(Source texts of formatted documents)
——
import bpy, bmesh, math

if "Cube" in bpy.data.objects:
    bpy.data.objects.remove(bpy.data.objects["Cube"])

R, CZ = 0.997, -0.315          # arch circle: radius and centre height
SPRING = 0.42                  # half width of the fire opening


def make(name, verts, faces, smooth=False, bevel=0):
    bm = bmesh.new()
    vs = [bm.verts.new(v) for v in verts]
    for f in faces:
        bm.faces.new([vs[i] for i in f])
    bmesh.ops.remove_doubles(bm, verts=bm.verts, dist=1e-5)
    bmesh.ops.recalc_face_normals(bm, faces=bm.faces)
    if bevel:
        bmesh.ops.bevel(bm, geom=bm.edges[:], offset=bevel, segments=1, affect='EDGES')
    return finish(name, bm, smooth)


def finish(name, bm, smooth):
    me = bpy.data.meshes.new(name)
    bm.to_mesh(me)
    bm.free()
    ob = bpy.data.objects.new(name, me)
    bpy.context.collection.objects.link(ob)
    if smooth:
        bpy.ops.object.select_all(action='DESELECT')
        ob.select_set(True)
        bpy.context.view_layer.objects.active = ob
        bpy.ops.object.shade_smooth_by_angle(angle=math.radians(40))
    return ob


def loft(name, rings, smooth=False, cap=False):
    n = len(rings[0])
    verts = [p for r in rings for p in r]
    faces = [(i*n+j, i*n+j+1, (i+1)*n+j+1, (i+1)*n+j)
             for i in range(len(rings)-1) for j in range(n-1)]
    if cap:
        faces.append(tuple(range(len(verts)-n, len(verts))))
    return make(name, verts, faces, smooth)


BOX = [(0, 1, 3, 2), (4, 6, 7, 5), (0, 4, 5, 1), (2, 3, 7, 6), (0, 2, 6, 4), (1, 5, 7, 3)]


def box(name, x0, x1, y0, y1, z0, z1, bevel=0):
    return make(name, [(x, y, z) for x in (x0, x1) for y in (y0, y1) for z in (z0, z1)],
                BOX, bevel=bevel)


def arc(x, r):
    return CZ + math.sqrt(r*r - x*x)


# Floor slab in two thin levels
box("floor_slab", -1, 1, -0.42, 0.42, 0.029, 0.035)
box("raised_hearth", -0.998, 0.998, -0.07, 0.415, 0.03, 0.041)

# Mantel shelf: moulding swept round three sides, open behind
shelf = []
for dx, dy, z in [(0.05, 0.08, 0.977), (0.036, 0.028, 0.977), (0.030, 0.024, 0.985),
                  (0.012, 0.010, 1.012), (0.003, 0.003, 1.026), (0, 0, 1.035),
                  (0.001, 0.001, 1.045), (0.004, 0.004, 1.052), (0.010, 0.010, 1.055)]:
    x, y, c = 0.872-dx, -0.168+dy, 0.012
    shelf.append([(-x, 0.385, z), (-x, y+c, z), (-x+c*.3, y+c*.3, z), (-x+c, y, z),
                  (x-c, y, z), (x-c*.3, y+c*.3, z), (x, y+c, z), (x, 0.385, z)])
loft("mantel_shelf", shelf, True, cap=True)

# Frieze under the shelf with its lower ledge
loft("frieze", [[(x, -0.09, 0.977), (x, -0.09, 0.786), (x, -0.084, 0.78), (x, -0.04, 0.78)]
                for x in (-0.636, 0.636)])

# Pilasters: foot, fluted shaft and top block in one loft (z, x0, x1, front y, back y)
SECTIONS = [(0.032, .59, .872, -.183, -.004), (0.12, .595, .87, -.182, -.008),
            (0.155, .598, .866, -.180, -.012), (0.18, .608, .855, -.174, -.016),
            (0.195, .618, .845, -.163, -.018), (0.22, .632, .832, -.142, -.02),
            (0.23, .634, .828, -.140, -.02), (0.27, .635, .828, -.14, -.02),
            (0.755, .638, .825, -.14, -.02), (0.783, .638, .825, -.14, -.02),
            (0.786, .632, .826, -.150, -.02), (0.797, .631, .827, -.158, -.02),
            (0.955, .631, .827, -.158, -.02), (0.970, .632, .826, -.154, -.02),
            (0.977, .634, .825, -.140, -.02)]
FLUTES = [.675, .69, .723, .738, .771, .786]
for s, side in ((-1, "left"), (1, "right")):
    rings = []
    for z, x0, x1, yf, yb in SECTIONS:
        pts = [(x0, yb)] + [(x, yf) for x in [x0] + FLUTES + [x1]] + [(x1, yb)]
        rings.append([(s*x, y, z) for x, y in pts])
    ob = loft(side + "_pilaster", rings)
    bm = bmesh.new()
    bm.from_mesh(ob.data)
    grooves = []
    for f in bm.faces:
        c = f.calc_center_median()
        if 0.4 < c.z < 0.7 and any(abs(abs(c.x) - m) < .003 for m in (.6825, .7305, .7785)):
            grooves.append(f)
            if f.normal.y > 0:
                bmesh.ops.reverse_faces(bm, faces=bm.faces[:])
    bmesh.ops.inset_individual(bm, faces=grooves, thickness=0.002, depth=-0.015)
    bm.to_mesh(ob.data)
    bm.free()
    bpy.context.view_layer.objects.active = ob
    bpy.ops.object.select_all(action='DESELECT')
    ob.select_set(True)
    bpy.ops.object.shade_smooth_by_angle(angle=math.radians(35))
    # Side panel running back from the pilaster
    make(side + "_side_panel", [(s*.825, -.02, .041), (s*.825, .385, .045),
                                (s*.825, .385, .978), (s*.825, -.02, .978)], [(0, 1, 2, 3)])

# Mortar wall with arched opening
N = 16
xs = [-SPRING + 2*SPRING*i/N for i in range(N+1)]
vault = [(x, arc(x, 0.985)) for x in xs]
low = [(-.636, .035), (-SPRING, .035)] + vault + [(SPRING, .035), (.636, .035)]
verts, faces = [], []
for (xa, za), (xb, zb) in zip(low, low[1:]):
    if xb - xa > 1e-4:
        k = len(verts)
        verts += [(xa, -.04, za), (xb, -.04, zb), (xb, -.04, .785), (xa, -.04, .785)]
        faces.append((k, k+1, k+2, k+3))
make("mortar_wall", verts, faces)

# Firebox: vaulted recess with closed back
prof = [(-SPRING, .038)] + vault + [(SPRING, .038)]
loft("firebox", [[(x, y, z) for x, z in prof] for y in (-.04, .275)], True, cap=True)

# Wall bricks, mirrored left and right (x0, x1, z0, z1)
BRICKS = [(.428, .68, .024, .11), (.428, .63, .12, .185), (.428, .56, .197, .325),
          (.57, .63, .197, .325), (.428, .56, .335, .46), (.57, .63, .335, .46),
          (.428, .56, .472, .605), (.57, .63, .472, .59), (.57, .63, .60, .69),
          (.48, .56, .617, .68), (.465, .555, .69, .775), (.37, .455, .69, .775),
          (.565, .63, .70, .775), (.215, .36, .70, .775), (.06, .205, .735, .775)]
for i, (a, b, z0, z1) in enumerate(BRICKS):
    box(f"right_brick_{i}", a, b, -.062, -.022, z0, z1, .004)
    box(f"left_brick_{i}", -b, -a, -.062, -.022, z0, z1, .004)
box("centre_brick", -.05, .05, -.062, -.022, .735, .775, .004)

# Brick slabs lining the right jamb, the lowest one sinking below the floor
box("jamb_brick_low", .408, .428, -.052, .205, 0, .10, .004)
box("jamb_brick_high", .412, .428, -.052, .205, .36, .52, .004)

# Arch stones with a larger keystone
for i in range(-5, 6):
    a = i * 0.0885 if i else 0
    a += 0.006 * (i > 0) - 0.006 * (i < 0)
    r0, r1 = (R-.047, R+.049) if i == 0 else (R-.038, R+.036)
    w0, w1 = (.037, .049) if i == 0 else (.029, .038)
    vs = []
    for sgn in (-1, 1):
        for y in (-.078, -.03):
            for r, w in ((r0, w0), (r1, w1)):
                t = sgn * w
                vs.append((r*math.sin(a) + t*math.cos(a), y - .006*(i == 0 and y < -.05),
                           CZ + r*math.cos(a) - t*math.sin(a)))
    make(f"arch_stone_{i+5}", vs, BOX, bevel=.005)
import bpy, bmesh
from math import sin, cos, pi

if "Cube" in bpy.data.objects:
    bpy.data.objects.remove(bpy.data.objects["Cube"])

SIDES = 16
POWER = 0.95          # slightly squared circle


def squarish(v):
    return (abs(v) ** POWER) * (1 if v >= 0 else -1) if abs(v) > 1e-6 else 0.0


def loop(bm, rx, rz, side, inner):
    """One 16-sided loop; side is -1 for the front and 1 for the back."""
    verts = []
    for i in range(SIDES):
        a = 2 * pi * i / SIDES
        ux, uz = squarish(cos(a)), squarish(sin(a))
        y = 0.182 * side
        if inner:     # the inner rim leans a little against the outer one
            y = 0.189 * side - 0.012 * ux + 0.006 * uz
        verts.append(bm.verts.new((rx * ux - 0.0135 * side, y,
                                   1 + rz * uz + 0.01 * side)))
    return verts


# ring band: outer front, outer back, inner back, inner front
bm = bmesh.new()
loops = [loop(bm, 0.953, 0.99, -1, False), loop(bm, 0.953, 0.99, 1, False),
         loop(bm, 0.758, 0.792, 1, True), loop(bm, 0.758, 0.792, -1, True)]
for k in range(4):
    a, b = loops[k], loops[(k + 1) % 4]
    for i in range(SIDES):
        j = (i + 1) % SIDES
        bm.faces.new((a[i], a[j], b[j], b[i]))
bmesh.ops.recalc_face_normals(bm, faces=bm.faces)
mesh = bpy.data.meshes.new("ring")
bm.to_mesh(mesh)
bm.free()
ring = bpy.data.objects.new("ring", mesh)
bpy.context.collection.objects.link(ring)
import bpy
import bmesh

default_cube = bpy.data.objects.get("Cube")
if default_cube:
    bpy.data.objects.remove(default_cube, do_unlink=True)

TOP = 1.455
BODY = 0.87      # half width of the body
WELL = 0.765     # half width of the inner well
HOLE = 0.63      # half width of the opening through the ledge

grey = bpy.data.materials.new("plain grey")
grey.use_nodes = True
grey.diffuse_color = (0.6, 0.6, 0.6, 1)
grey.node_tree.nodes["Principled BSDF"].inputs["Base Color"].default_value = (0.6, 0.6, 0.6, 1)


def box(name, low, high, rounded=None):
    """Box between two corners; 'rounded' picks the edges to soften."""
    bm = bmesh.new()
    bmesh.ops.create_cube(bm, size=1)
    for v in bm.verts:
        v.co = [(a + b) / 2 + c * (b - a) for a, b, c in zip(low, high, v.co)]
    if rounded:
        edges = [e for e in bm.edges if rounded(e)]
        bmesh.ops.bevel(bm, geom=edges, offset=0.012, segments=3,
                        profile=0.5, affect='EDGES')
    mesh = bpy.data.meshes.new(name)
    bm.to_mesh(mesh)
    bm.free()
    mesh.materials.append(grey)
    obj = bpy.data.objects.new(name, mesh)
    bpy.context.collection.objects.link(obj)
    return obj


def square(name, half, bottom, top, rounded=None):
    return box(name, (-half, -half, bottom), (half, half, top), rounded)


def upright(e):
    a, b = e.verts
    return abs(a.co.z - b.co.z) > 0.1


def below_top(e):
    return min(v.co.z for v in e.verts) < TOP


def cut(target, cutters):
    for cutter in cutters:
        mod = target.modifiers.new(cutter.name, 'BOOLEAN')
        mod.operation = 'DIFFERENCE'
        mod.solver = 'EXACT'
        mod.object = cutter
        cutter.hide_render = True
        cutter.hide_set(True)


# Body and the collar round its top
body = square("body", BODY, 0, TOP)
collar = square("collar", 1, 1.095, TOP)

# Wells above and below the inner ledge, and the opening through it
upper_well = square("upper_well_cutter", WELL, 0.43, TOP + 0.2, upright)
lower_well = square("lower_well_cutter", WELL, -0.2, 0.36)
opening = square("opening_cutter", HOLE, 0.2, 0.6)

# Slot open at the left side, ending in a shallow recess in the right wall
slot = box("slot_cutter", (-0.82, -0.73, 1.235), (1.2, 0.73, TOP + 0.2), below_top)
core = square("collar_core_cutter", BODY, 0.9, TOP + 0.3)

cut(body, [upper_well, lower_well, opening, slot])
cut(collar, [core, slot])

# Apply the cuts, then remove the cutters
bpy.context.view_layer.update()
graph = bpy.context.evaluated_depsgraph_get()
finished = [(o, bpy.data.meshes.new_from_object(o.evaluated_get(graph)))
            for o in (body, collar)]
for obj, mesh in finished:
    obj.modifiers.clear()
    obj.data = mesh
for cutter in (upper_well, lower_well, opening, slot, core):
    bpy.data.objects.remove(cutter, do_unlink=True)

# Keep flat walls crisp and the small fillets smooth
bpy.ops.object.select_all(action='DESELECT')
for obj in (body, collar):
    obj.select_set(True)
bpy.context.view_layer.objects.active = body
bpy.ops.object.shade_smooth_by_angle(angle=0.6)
——
Activity> Lines with the word "rings" in them should be copied from the preceding records.

Output of the task>
def loft(name, rings, smooth=False, cap=False):
    n = len(rings[0])
    verts = [p for r in rings for p in r]
             for i in range(len(rings)-1) for j in range(n-1)]
    rings = []
        rings.append([(s*x, y, z) for x, y in pts])
    ob = loft(side + "_pilaster", rings)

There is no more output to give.